Hospice fraud in OIG crosshairs
Hospice fraud is an enforcement priority for the HHS Office of Inspector General, according to the head of the office.
Inspector General Daniel Levinson told attendees at the Health Care Compliance Association's Compliance Institute this week that kickbacks between physicians and hospice providers are an “alarming” concern for the office, Bloomberg BNA reported.
The comments were in tandem with guidance released Monday by the OIG that clarified its exclusion criteria for federal healthcare programs. The OIG noted in 2013 that excluded people often work in nursing homes.
But the new report makes it clear the OIG evaluates fraud cases on a continuum and that resolution “is based on OIG's assessment of future risk” to federal healthcare programs.
Providers that pose harm to patients or financial loss to federal programs are considered high risk, as are attempts to stop an investigation or a refusal to enter into a corporate integrity agreement.
Conversely, the OIG weighs low risk when there is absence of “egregious harm,” and considers whether the government is resolving a fraud cause with a successor owner.

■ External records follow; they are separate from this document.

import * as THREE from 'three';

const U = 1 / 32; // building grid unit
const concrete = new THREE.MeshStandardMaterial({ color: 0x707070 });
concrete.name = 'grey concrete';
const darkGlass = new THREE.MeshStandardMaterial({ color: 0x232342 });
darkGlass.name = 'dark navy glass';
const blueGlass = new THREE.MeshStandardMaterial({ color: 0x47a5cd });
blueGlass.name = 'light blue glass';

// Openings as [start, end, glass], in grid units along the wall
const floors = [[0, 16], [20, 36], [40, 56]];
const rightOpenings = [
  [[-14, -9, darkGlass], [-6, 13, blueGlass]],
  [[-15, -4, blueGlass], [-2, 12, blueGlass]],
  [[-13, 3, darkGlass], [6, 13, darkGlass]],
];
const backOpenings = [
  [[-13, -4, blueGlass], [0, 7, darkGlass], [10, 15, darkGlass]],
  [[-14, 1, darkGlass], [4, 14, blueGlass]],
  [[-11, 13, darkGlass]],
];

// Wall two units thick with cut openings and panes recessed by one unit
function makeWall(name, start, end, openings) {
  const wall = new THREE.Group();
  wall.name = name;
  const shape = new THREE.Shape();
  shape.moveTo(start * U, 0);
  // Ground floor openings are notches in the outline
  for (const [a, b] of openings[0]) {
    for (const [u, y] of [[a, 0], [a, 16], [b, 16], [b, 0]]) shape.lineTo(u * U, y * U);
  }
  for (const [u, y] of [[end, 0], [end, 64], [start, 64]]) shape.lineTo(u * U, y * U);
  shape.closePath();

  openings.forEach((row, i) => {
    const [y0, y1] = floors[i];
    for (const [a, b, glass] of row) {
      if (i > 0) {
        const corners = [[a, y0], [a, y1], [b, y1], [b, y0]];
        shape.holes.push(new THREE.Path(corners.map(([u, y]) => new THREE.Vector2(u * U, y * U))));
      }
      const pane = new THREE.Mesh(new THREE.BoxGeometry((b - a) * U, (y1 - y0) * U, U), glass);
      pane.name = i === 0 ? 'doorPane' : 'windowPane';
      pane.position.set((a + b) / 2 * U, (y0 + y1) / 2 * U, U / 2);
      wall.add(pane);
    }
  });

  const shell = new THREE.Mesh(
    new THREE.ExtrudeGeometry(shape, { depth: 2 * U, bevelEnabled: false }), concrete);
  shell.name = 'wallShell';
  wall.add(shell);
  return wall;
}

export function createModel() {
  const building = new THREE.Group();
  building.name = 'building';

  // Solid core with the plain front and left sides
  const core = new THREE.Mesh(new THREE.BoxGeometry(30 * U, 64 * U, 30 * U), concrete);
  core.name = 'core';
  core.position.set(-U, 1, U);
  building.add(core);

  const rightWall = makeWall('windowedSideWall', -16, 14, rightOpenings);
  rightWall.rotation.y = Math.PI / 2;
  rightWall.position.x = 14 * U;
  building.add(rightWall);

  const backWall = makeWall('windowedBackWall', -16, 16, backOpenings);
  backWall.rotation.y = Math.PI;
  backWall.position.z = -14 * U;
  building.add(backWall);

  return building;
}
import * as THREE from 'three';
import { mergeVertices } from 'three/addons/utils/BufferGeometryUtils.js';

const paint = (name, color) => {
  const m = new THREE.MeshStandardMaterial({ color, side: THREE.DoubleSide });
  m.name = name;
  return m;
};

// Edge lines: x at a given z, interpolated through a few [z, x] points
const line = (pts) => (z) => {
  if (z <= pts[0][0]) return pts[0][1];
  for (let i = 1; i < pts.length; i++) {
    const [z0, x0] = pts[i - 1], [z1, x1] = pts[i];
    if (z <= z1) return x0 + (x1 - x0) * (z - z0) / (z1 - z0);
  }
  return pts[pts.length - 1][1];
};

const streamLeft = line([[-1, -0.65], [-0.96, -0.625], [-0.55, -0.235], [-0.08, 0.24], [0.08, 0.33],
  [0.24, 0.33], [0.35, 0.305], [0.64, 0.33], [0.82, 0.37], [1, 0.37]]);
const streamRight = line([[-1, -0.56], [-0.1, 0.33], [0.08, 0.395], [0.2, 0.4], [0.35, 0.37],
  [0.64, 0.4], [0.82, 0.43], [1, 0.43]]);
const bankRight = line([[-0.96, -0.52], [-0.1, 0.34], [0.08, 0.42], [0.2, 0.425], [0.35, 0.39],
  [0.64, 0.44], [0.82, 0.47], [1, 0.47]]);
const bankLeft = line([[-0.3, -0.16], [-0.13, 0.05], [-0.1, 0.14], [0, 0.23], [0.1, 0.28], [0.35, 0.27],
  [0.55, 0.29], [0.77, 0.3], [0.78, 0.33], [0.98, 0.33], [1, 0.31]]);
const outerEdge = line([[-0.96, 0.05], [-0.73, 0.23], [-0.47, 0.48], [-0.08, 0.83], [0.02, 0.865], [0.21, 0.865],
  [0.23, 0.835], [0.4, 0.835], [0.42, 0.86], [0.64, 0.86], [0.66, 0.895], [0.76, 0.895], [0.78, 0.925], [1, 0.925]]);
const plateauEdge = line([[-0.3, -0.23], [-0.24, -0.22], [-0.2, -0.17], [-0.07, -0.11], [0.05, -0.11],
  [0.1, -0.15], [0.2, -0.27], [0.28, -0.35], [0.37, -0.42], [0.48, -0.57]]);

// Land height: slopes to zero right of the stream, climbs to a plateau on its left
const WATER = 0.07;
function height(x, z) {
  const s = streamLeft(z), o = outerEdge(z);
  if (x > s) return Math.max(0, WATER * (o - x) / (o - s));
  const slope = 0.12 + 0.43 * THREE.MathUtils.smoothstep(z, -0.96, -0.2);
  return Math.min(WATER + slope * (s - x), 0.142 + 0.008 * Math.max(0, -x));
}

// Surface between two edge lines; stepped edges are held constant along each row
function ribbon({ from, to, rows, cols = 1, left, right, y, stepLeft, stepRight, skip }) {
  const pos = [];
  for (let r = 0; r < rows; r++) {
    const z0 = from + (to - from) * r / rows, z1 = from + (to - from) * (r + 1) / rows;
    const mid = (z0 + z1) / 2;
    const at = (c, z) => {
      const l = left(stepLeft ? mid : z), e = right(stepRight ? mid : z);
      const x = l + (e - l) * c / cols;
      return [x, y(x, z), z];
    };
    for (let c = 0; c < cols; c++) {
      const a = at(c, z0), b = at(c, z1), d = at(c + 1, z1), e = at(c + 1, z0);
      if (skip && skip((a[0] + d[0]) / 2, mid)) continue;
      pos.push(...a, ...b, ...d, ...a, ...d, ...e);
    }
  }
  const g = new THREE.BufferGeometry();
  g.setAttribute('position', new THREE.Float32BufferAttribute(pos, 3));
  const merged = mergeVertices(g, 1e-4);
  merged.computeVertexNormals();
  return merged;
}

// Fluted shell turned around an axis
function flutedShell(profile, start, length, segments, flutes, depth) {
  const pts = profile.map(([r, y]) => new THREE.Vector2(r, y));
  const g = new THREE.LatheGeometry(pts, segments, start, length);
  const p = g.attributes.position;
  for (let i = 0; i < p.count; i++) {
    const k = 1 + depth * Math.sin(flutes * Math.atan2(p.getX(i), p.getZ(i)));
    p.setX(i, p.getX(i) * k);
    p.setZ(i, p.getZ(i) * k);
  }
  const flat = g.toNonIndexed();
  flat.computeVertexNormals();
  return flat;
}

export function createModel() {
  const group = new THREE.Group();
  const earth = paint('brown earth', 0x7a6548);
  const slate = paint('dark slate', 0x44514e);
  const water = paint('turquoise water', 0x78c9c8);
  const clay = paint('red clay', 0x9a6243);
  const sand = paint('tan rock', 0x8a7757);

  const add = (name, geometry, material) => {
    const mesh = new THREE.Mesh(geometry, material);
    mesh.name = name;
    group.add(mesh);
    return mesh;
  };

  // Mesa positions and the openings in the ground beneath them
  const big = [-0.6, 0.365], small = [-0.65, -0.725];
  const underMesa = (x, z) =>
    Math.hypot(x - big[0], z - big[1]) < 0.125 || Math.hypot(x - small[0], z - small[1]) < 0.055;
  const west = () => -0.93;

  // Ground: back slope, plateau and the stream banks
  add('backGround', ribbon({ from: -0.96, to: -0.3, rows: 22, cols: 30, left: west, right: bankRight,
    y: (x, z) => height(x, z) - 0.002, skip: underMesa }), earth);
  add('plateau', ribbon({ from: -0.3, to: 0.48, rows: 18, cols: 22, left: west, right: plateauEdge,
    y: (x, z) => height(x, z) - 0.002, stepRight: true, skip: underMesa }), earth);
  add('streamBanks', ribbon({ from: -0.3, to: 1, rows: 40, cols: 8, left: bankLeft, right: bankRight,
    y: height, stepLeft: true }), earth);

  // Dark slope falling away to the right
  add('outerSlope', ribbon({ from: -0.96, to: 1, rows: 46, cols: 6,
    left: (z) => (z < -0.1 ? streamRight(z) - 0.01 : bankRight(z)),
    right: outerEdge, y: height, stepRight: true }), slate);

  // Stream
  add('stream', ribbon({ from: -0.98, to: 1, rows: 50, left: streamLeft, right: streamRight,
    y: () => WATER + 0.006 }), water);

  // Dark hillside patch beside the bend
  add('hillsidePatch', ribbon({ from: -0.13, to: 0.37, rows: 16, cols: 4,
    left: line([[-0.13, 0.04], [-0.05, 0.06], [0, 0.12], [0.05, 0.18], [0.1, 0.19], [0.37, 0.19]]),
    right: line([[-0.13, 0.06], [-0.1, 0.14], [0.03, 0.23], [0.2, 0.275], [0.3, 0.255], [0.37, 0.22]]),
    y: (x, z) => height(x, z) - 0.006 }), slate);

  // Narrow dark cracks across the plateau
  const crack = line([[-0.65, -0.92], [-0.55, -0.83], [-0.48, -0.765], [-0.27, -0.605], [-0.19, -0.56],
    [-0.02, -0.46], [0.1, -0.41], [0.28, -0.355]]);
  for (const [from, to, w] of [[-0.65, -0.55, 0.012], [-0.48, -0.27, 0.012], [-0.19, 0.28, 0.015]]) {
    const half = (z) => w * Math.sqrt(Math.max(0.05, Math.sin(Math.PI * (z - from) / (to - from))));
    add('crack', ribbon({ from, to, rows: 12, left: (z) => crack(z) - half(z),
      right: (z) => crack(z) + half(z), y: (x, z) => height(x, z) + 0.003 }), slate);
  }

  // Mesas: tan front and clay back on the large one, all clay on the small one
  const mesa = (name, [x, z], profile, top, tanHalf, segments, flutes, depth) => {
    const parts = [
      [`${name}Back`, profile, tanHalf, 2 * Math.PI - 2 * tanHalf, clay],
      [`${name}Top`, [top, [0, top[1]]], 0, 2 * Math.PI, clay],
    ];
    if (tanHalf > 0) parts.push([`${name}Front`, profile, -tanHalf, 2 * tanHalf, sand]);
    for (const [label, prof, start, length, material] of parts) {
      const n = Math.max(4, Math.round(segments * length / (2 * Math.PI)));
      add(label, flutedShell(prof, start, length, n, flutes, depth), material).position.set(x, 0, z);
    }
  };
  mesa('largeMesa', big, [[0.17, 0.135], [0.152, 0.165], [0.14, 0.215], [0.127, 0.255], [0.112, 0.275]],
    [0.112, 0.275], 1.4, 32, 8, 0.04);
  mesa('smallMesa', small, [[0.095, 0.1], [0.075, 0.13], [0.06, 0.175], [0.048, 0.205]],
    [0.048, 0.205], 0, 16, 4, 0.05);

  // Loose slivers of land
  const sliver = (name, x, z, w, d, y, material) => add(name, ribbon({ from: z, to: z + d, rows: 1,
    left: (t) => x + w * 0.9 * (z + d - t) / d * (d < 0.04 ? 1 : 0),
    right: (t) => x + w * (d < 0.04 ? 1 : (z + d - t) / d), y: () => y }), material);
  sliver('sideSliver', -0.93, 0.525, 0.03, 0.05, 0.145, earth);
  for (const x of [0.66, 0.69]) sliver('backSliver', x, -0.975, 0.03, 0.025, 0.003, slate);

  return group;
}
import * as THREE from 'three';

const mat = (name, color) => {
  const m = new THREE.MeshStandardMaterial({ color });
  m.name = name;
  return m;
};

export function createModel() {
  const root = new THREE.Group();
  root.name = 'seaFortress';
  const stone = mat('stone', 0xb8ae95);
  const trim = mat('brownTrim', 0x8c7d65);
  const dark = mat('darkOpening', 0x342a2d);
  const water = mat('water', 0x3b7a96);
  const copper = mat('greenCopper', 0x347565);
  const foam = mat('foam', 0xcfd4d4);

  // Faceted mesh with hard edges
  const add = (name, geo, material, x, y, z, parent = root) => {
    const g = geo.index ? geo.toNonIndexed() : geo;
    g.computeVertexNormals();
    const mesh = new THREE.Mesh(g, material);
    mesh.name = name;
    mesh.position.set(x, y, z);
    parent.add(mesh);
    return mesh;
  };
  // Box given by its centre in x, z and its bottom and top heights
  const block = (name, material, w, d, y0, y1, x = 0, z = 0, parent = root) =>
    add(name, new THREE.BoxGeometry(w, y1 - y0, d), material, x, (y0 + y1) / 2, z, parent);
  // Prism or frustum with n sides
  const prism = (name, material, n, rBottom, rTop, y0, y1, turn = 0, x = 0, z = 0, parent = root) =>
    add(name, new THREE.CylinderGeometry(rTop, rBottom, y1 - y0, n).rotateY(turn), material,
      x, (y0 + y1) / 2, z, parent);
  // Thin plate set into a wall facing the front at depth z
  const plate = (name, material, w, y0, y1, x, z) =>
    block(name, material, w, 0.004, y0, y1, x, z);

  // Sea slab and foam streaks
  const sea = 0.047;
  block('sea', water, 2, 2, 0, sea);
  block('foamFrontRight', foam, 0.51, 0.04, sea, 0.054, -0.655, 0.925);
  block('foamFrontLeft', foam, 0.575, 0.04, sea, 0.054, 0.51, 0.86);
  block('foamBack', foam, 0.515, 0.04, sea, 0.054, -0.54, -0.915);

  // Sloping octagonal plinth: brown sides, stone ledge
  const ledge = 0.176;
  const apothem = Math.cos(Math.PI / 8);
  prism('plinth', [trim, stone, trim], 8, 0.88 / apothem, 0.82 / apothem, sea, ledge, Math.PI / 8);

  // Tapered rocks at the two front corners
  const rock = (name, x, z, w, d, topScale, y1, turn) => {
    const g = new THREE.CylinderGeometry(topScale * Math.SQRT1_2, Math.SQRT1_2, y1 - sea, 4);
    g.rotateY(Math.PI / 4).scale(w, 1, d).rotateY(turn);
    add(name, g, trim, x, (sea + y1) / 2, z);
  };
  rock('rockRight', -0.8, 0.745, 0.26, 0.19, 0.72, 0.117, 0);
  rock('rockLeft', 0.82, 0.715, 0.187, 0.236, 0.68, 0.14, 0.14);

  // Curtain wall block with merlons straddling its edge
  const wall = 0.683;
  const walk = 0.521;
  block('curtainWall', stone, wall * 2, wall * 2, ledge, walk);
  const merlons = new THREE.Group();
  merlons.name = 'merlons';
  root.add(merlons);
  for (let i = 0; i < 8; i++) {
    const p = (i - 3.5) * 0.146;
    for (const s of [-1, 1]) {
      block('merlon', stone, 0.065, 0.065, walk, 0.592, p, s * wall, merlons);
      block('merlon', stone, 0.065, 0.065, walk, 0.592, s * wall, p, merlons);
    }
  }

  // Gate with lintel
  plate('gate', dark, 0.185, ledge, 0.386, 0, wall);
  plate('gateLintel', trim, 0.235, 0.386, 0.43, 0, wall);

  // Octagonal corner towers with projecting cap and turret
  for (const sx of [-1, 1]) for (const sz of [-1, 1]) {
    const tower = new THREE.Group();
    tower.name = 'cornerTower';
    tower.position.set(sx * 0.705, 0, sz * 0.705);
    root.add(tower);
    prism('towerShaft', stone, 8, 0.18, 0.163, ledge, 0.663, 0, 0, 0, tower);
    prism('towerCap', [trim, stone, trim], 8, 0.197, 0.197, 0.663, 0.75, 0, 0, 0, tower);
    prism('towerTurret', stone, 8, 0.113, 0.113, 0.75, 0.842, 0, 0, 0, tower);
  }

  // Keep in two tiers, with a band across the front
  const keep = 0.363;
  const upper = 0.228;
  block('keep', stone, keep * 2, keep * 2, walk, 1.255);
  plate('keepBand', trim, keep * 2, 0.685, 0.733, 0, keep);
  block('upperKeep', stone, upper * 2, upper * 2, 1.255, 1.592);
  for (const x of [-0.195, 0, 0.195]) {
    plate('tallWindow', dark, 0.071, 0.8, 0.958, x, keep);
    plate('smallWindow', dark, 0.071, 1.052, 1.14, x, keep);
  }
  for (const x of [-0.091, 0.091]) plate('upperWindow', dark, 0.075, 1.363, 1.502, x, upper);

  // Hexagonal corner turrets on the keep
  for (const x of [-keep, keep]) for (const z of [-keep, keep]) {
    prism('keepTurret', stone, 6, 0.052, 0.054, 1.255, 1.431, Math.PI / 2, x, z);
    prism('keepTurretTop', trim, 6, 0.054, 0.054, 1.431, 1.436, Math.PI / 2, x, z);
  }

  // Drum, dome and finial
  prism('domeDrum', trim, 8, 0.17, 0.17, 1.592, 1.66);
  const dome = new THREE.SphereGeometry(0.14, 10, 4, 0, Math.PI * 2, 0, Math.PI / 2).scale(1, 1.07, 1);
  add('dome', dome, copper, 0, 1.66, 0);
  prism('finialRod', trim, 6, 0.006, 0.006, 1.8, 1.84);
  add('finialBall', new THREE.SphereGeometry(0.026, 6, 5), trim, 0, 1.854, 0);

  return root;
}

Factors in those cases include whether the new owner purchased the company after the fraud, whether the company has an existing compliance program, and whether there's a lack of prior wrongdoing.The guidance updates a 1997 statement on exclusions.